## DIRECTIONS
For each line below that holds the word "section", make a copy.

## GIVEN DATA

»»

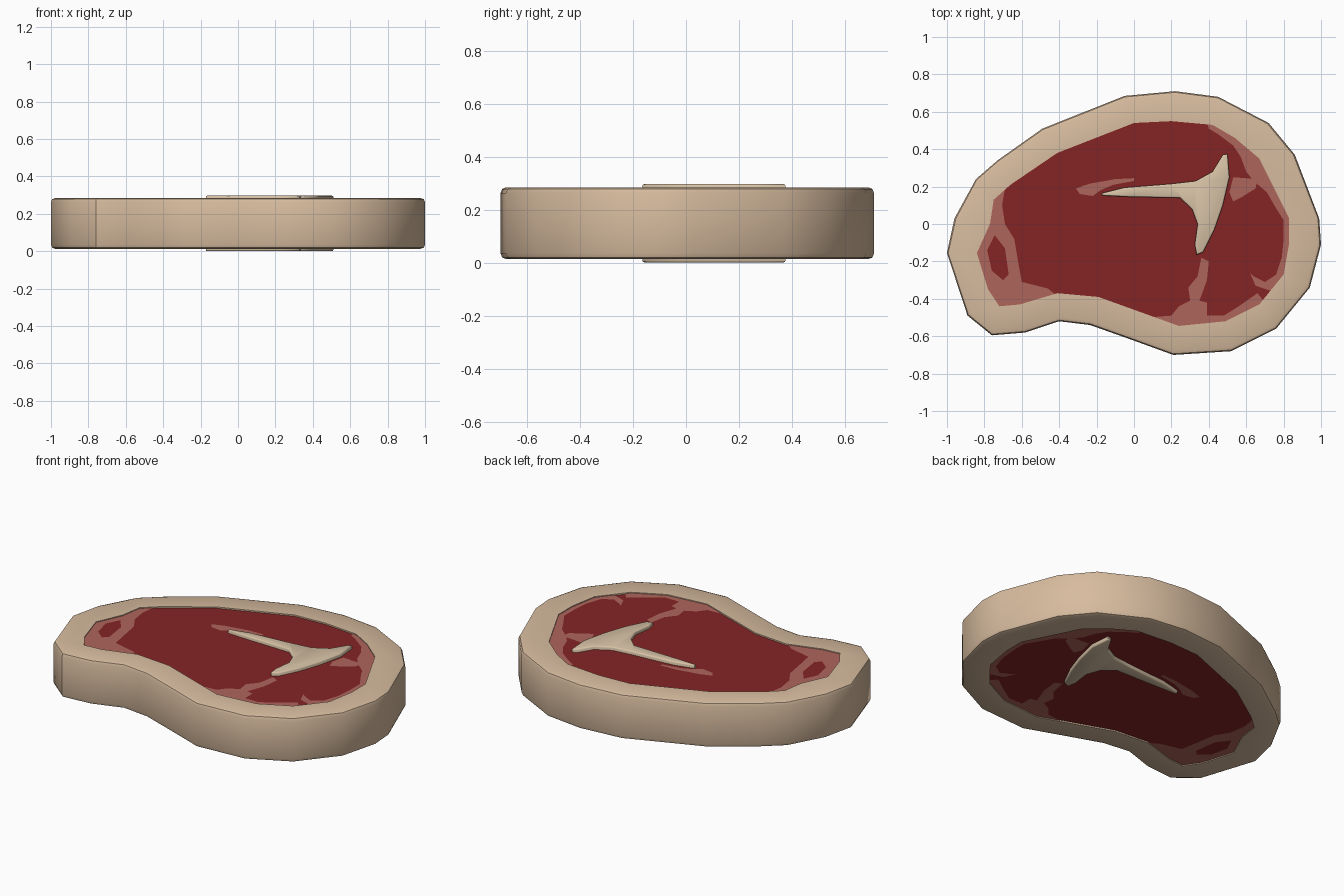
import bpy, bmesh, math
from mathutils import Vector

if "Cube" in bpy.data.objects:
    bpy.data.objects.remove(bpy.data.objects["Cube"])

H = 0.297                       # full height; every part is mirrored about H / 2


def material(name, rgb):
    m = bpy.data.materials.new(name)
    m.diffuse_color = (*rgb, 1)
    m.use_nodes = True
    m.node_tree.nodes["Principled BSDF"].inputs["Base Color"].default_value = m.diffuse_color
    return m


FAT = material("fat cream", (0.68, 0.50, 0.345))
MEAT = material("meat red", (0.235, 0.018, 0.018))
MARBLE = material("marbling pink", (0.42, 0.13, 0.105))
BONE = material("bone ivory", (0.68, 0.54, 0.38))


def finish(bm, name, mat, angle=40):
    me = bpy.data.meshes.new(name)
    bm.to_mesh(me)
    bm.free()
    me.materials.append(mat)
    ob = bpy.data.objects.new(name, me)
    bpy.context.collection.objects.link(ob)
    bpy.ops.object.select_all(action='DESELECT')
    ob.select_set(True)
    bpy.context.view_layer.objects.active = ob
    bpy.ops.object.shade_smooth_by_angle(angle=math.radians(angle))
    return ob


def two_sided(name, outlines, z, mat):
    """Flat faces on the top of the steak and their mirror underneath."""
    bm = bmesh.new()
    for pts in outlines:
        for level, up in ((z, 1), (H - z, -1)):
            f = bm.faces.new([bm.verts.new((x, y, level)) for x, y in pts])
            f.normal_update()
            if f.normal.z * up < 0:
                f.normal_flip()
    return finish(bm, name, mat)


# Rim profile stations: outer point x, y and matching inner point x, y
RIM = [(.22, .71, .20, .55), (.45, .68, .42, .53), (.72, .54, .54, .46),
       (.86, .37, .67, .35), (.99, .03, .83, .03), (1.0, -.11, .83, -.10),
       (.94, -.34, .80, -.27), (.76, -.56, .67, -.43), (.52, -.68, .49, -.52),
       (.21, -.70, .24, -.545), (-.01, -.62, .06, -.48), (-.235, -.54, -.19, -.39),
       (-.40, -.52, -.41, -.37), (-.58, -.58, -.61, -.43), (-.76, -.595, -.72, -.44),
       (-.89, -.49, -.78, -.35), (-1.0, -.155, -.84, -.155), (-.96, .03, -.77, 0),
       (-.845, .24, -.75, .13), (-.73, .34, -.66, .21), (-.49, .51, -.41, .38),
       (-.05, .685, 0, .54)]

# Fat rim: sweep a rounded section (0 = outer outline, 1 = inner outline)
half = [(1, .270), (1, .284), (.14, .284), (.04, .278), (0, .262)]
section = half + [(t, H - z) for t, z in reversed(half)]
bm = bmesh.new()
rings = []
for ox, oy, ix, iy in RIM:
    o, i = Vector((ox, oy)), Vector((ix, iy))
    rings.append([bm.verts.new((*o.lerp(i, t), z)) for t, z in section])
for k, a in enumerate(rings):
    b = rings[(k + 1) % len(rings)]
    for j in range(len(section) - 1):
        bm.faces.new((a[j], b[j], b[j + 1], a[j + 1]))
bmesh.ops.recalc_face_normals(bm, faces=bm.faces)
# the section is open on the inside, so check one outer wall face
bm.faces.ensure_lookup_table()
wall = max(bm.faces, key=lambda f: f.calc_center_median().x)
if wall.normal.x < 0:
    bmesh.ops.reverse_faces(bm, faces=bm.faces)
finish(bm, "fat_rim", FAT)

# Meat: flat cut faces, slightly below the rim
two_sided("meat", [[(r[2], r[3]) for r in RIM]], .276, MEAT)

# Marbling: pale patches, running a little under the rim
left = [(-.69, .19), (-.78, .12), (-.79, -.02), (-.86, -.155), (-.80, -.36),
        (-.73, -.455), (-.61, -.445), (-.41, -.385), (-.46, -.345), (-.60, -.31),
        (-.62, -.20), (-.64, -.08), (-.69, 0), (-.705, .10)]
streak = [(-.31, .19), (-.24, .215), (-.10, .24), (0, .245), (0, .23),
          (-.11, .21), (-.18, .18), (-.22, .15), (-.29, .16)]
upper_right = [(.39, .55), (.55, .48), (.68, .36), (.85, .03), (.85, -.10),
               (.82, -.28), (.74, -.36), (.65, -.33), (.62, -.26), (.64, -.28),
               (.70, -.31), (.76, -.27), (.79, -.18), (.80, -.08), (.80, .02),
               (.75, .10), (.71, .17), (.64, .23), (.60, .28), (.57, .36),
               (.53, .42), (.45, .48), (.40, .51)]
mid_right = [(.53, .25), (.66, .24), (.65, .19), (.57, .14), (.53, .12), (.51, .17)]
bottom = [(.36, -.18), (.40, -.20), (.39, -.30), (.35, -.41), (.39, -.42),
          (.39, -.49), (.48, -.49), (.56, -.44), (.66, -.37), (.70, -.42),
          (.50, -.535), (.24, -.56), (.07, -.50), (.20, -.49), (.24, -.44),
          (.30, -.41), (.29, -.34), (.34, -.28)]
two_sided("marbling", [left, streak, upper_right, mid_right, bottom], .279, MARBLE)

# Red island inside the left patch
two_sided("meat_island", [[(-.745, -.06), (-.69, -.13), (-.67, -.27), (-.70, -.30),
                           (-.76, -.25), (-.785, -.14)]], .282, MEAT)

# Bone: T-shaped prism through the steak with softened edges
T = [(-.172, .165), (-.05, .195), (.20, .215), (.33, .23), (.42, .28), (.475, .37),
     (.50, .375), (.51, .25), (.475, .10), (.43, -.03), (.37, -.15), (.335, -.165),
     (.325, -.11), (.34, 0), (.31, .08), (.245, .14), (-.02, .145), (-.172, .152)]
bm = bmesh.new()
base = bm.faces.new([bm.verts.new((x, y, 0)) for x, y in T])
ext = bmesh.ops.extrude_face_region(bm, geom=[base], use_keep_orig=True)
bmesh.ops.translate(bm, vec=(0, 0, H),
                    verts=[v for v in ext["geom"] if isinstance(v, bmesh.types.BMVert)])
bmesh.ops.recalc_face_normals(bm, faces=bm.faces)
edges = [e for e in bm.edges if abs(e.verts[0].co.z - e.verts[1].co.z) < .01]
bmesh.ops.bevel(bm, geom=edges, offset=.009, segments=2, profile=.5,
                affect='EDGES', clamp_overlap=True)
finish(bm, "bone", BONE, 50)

««
»»

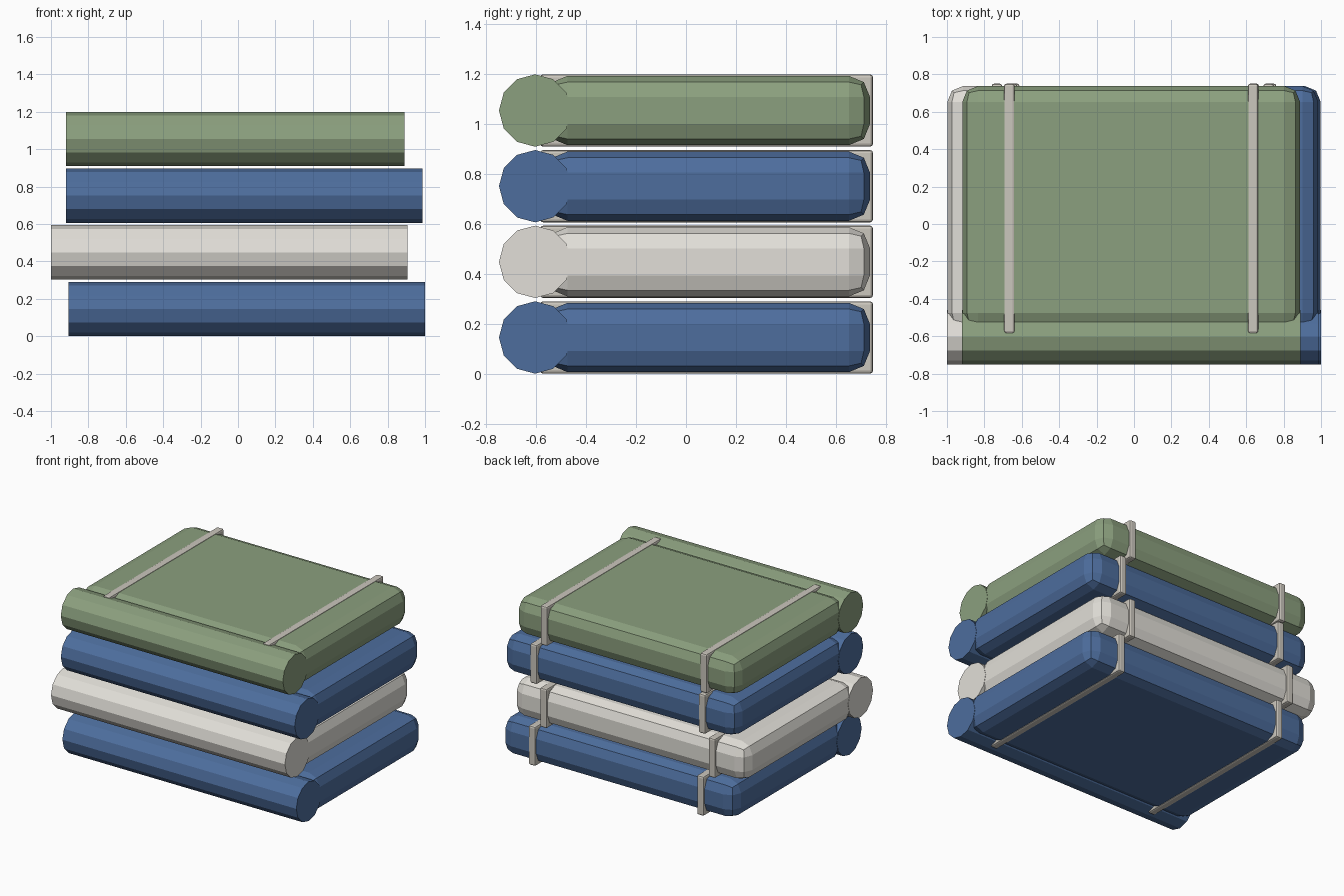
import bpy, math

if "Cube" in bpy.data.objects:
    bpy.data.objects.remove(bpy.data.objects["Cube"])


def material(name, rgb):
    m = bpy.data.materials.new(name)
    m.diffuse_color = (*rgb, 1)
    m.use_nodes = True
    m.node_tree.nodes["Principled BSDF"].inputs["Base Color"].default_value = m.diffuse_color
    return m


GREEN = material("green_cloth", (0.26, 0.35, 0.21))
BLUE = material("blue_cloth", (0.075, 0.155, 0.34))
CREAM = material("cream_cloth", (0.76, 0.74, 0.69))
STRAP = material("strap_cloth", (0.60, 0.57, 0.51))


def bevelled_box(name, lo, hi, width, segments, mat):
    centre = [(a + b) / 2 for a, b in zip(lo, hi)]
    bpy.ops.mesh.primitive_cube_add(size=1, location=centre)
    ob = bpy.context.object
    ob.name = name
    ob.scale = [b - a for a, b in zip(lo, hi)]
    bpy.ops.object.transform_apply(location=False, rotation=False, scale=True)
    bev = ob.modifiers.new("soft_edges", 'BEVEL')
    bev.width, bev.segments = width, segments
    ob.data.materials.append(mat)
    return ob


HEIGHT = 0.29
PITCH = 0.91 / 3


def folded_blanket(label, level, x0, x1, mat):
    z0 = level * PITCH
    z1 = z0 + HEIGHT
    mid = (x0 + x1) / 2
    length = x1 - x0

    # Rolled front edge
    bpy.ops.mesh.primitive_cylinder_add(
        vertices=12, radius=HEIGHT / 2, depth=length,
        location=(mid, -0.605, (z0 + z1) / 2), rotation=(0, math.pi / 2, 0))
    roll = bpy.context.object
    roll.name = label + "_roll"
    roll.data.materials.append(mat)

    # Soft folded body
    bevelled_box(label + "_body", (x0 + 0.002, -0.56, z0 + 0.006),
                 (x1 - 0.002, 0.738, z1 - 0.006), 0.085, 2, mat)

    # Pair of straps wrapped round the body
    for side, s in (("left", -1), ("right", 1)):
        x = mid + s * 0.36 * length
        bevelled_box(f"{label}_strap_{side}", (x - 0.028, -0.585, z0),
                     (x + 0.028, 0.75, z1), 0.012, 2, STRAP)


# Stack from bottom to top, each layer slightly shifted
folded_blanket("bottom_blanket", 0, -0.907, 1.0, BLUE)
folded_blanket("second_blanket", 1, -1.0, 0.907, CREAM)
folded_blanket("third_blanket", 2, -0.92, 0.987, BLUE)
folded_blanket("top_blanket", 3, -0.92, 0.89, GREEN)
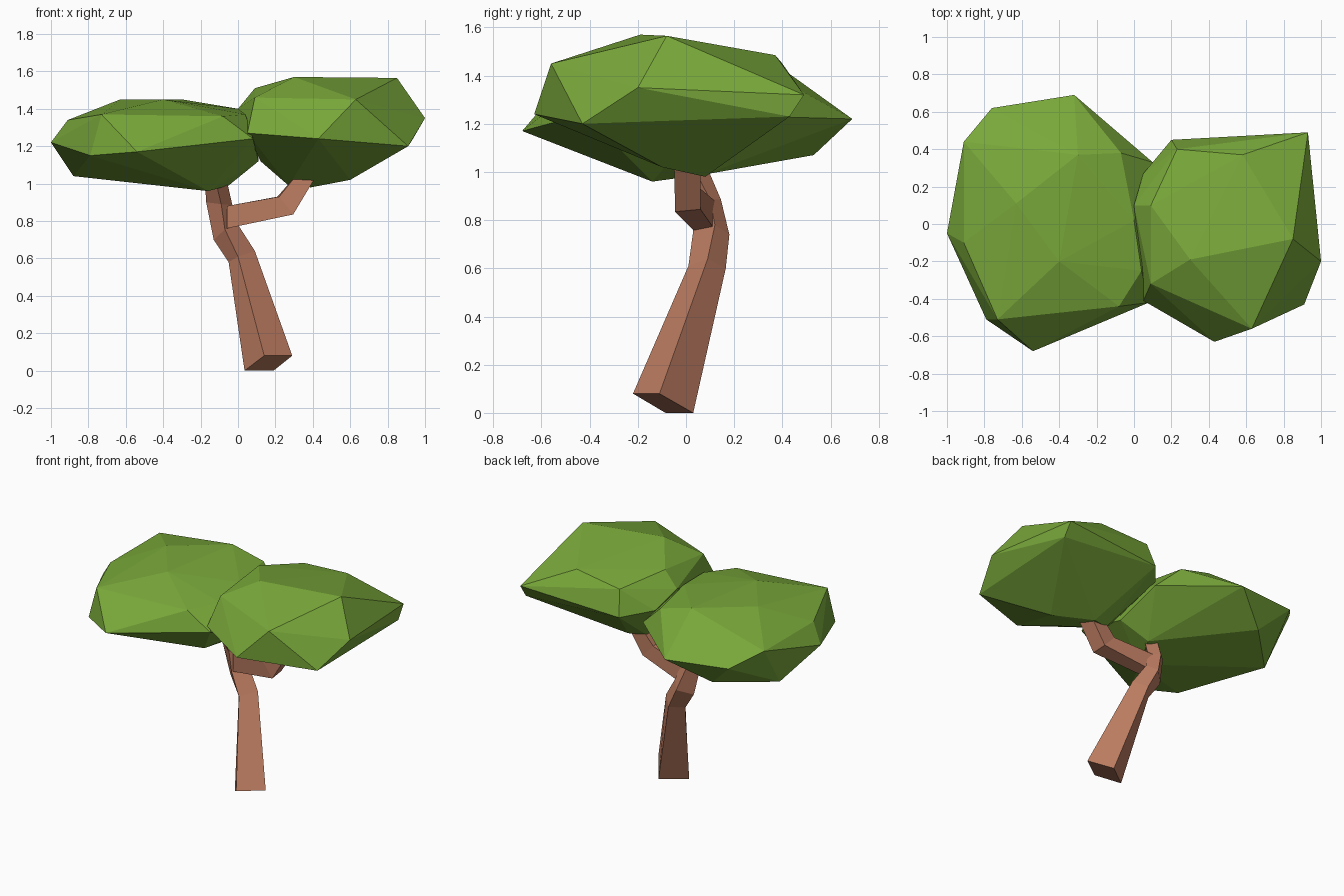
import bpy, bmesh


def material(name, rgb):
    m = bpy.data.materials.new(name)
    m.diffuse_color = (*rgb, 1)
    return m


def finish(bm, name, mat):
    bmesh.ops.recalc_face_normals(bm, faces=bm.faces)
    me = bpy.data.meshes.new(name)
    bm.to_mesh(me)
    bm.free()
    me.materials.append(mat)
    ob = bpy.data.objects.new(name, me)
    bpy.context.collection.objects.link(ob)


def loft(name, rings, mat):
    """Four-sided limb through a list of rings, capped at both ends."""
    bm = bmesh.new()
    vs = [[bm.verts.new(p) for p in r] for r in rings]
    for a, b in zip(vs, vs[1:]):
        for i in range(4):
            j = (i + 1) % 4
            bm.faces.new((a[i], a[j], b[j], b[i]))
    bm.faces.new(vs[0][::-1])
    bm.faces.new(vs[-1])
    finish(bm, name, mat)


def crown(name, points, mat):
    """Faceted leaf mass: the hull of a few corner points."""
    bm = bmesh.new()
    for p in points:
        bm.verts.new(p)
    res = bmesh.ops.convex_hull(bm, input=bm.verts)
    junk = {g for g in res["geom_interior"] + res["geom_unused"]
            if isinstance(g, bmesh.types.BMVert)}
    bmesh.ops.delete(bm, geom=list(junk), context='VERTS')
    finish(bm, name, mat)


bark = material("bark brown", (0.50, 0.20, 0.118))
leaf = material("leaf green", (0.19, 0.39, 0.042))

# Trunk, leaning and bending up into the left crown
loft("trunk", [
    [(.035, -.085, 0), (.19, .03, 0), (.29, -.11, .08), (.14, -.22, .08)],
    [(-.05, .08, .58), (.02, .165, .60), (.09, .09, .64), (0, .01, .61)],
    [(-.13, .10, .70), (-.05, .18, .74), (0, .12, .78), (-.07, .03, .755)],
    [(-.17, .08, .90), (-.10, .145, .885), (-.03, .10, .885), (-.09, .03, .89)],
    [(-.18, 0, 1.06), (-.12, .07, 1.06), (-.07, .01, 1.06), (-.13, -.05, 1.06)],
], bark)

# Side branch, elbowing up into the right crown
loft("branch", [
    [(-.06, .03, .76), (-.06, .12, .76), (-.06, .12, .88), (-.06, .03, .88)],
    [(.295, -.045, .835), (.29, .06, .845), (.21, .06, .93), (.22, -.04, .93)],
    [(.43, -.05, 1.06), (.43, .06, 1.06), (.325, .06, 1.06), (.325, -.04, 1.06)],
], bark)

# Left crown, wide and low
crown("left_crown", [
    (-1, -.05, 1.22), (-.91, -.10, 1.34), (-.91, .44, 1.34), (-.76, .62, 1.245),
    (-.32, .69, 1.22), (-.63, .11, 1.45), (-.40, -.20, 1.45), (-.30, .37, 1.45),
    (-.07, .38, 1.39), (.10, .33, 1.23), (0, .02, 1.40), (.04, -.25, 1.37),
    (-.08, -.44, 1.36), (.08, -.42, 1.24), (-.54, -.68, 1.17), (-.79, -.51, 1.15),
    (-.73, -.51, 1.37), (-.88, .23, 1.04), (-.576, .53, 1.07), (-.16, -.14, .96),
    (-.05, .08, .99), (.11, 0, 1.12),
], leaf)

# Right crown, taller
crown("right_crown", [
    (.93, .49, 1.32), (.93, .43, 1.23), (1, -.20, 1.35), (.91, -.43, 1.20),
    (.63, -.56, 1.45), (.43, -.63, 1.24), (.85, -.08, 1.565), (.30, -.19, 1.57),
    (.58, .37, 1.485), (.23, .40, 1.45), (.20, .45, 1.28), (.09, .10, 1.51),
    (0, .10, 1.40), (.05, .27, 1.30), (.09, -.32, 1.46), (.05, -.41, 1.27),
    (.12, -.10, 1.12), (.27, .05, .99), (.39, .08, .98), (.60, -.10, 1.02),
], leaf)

««
»»

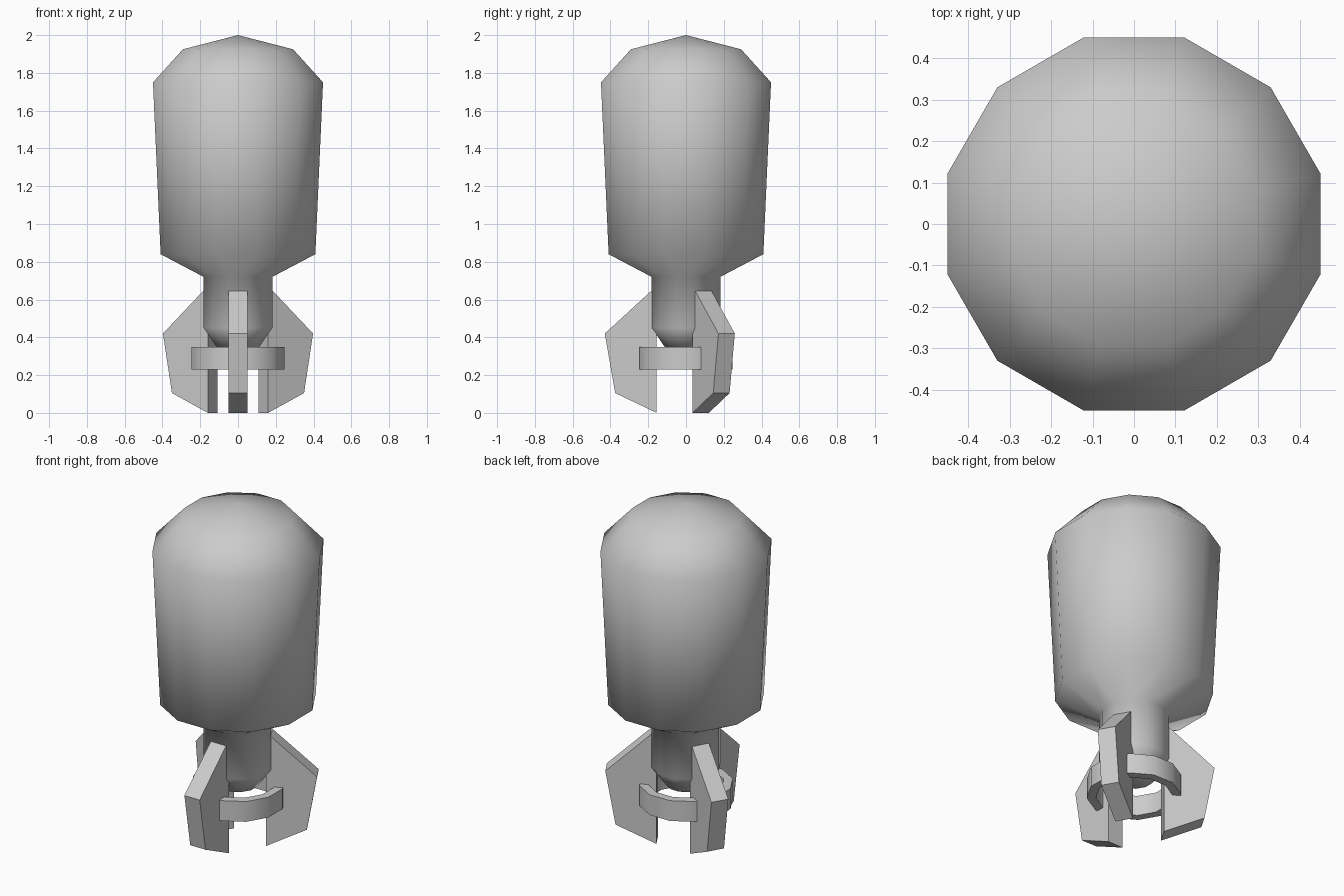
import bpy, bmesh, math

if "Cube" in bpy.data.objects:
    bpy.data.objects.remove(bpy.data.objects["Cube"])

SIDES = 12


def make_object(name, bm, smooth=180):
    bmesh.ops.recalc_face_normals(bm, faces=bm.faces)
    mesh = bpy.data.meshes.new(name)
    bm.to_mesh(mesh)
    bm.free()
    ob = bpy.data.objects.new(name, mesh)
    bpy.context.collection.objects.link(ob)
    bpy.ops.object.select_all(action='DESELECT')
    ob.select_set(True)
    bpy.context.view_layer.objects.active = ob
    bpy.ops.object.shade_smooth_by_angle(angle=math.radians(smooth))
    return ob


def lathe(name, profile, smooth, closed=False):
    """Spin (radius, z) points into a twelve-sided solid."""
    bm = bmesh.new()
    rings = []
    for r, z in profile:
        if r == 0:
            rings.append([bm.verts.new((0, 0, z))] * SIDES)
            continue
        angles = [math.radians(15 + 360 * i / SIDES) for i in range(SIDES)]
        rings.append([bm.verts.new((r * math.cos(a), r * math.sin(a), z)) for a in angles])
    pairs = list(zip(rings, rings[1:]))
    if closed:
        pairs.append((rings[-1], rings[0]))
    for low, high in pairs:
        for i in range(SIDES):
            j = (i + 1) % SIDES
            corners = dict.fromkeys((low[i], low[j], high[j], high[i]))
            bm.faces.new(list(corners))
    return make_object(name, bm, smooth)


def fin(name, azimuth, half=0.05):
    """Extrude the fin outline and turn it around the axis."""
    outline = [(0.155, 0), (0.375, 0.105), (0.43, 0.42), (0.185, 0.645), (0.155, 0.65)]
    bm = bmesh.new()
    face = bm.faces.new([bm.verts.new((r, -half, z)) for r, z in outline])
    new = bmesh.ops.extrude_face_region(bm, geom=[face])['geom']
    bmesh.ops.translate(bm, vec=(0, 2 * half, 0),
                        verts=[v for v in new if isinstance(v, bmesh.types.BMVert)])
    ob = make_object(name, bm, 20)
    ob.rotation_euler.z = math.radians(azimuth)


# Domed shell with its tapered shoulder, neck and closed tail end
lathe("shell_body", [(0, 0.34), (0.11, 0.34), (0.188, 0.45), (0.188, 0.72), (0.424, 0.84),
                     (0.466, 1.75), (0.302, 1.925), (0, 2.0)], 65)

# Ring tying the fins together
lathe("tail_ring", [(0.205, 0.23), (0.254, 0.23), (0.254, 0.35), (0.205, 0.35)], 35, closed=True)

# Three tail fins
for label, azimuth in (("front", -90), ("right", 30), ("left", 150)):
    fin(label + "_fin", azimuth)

««

## TASK RESULT
# Fat rim: sweep a rounded section (0 = outer outline, 1 = inner outline)
section = half + [(t, H - z) for t, z in reversed(half)]
    rings.append([bm.verts.new((*o.lerp(i, t), z)) for t, z in section])
    for j in range(len(section) - 1):
# the section is open on the inside, so check one outer wall face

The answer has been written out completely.